• What to produce
What lines of the data hold the string "radius"? Pull each one out.

• Provided information
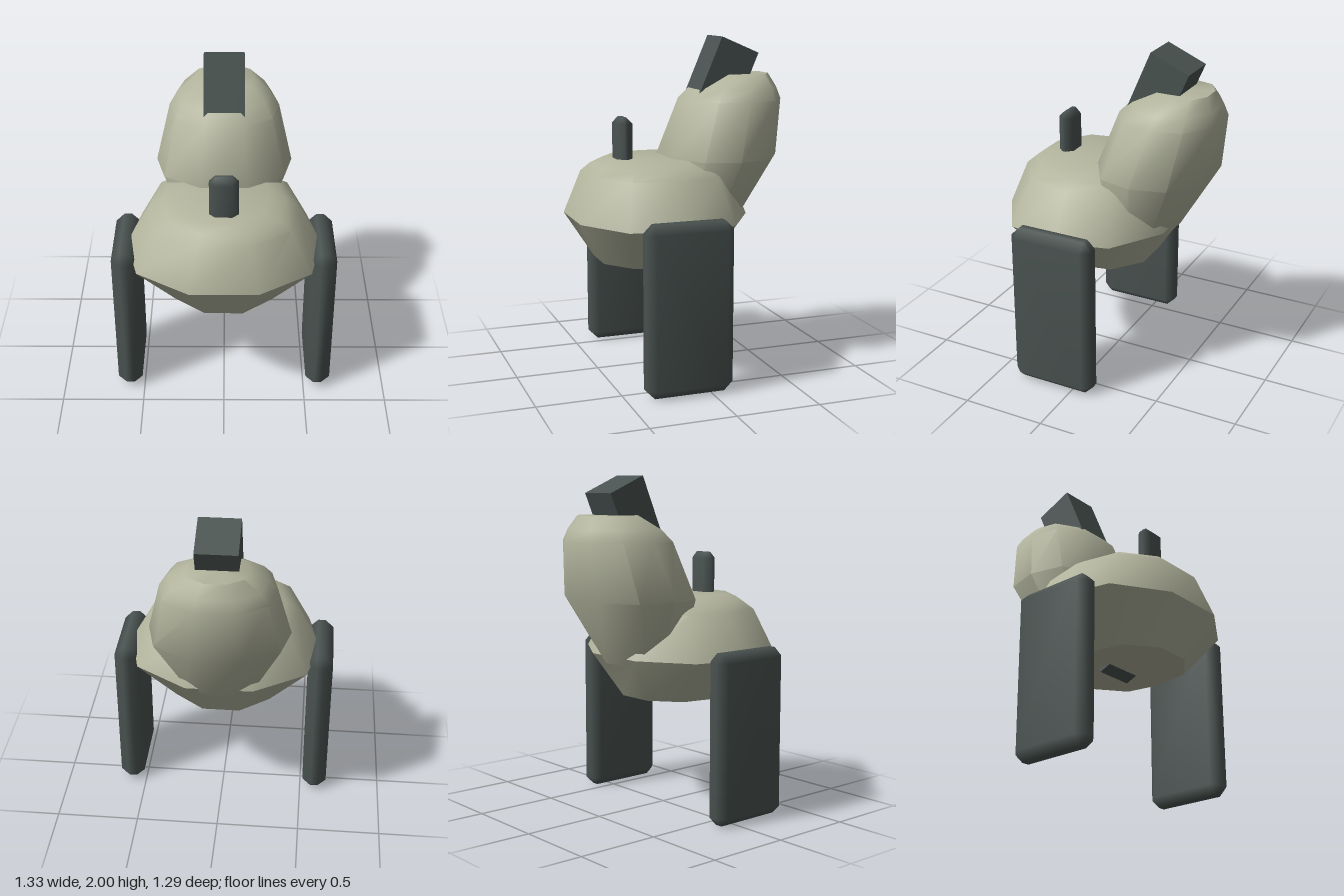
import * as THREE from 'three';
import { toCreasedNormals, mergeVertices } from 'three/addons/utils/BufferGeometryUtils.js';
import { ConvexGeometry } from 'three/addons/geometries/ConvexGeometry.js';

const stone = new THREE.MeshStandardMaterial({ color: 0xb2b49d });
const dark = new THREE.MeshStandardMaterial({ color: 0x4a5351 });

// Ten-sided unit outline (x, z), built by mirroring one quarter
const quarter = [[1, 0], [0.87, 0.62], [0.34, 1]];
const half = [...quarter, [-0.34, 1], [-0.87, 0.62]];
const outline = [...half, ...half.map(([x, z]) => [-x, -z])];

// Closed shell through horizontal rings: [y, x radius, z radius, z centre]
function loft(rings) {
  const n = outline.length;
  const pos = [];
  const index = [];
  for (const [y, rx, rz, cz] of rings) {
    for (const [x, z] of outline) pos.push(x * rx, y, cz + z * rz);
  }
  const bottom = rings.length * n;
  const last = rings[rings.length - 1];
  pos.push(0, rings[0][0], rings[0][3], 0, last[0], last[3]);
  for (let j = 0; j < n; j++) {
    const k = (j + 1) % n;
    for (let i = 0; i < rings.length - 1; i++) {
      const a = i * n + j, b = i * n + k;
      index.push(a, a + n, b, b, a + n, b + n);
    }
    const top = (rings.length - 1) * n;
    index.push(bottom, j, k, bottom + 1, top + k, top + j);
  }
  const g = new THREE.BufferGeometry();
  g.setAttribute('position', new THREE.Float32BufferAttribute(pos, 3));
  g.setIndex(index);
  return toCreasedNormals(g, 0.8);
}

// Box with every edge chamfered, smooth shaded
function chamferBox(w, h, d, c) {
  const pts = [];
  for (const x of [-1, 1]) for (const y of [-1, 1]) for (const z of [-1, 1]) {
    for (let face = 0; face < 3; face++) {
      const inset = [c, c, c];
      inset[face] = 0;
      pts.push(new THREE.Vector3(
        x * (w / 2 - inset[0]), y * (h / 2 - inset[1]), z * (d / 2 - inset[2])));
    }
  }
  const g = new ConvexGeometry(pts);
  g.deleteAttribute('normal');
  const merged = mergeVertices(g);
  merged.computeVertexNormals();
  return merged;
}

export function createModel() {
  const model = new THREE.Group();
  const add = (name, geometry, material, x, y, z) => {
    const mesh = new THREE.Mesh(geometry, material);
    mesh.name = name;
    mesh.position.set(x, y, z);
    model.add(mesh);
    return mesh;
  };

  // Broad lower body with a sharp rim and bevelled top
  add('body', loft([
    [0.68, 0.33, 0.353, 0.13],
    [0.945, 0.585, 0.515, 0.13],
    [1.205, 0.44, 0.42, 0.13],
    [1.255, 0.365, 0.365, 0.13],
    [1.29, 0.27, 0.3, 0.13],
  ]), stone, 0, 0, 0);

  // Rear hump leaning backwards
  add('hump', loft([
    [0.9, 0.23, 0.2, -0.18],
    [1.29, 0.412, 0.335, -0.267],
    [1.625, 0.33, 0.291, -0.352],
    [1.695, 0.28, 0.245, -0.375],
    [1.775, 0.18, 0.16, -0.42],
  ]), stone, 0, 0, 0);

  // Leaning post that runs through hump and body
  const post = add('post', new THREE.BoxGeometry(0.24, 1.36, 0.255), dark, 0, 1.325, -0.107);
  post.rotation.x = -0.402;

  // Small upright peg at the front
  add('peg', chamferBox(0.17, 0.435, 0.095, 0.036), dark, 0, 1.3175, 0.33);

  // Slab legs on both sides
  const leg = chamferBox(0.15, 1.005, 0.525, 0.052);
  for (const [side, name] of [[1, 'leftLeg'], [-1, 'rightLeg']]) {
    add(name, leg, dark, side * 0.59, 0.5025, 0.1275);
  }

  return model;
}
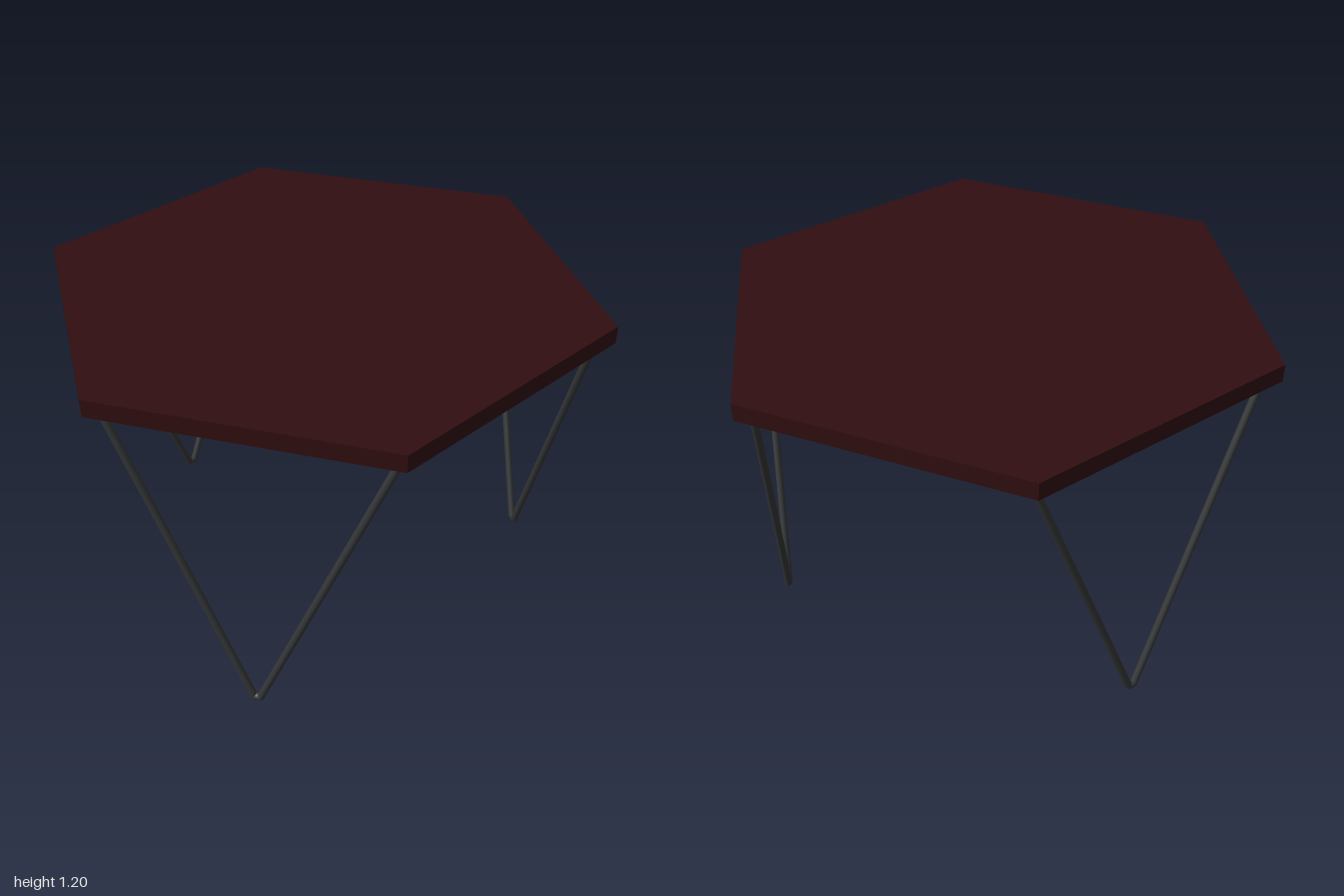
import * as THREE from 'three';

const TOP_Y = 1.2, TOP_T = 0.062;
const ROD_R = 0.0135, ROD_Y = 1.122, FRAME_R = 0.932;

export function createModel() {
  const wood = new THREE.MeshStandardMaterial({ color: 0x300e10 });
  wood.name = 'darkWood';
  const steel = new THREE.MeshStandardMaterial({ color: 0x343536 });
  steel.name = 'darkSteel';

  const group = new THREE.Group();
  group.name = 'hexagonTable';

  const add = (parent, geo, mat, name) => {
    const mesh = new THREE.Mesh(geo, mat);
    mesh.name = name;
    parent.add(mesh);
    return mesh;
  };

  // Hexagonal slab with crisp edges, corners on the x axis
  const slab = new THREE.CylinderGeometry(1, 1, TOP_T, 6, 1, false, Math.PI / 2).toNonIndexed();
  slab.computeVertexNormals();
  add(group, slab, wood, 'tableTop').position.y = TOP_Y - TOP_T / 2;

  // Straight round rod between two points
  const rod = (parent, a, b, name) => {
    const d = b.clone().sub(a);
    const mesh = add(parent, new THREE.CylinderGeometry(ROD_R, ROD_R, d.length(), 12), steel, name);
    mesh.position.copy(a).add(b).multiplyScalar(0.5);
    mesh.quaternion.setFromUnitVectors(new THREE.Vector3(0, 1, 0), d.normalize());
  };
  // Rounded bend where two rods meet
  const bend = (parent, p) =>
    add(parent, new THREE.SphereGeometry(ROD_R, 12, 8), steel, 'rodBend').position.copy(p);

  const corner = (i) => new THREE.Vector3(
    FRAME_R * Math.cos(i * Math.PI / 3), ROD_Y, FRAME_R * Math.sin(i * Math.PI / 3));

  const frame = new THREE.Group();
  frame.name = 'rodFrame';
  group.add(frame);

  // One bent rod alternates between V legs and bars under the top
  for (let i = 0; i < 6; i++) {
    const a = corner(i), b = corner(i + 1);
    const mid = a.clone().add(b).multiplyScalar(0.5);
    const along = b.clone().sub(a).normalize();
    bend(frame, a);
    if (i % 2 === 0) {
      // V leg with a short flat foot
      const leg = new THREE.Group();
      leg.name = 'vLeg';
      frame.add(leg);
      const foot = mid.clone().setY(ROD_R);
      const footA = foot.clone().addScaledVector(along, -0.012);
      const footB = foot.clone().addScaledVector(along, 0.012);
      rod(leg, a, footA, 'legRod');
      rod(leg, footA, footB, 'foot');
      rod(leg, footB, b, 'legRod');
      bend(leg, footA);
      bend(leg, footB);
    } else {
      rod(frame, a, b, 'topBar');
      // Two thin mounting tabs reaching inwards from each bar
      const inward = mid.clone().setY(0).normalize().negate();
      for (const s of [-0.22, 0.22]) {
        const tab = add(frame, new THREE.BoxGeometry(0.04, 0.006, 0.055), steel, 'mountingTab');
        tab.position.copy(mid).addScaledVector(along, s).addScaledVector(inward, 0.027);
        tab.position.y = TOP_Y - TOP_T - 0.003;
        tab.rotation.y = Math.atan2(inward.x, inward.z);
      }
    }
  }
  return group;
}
* * *
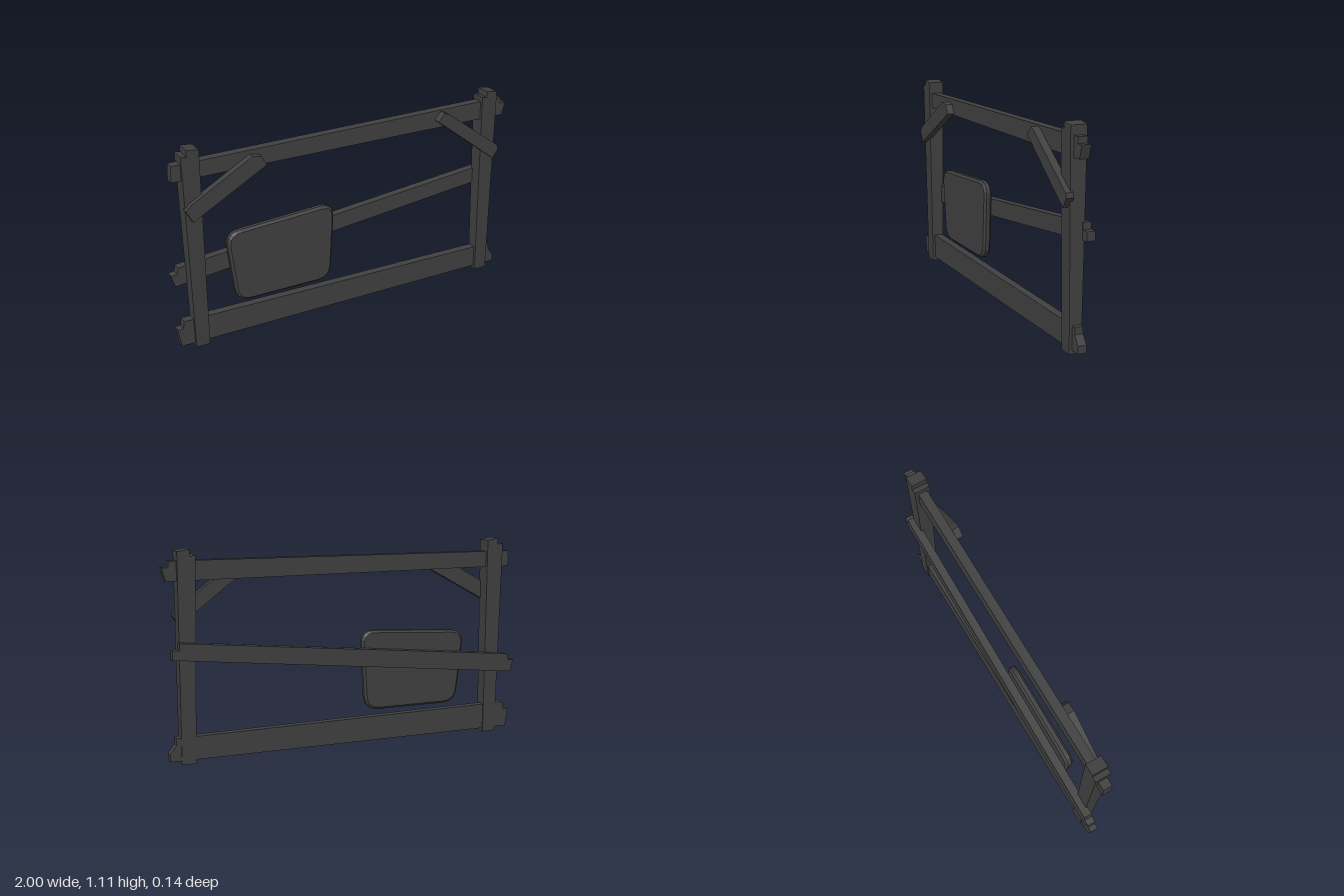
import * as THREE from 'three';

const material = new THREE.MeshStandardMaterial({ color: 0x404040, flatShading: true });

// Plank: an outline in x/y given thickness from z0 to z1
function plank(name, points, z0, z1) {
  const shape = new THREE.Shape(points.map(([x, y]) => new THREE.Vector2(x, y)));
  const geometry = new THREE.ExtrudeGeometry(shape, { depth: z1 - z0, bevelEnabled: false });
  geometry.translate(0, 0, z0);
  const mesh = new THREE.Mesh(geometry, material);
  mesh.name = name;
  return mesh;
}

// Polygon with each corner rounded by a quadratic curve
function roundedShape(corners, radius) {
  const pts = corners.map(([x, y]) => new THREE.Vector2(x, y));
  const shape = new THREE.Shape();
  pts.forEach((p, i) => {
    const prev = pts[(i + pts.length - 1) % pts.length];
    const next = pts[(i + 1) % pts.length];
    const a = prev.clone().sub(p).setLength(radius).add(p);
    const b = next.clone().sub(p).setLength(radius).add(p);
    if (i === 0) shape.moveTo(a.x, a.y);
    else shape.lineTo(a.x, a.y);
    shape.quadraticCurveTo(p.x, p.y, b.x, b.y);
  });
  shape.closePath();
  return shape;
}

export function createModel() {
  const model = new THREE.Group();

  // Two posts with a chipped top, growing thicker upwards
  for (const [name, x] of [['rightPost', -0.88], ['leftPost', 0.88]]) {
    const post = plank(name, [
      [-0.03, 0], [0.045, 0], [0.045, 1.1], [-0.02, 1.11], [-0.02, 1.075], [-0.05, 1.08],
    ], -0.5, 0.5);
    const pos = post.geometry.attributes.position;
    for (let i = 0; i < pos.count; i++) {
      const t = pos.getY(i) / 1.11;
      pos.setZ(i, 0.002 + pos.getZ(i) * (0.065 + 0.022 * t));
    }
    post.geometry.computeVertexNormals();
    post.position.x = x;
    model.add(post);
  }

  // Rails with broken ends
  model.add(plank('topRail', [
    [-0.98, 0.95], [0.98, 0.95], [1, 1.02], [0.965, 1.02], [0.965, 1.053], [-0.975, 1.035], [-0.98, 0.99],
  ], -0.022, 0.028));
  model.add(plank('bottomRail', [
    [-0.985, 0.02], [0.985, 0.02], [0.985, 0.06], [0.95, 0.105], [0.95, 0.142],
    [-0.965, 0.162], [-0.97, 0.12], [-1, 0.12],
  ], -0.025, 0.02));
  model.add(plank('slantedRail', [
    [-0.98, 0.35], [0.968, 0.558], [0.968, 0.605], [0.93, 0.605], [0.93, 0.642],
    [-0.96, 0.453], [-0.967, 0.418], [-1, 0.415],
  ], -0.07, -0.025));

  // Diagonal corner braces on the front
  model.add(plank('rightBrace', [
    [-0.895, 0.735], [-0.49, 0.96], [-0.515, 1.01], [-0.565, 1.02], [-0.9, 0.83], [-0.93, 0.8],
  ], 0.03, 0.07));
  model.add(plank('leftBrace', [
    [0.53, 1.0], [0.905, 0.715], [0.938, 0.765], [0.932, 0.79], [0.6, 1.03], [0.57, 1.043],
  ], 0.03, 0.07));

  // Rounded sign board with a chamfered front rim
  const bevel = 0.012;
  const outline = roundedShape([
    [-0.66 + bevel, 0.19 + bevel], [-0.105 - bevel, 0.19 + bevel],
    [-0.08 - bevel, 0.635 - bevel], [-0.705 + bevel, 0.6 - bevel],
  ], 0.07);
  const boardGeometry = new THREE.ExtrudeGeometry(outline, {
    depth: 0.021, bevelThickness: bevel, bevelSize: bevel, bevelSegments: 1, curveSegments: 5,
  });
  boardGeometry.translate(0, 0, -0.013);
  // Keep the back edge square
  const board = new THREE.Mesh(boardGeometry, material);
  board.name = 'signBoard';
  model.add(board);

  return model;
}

• Reply
// Closed shell through horizontal rings: [y, x radius, z radius, z centre]
function roundedShape(corners, radius) {
    const a = prev.clone().sub(p).setLength(radius).add(p);
    const b = next.clone().sub(p).setLength(radius).add(p);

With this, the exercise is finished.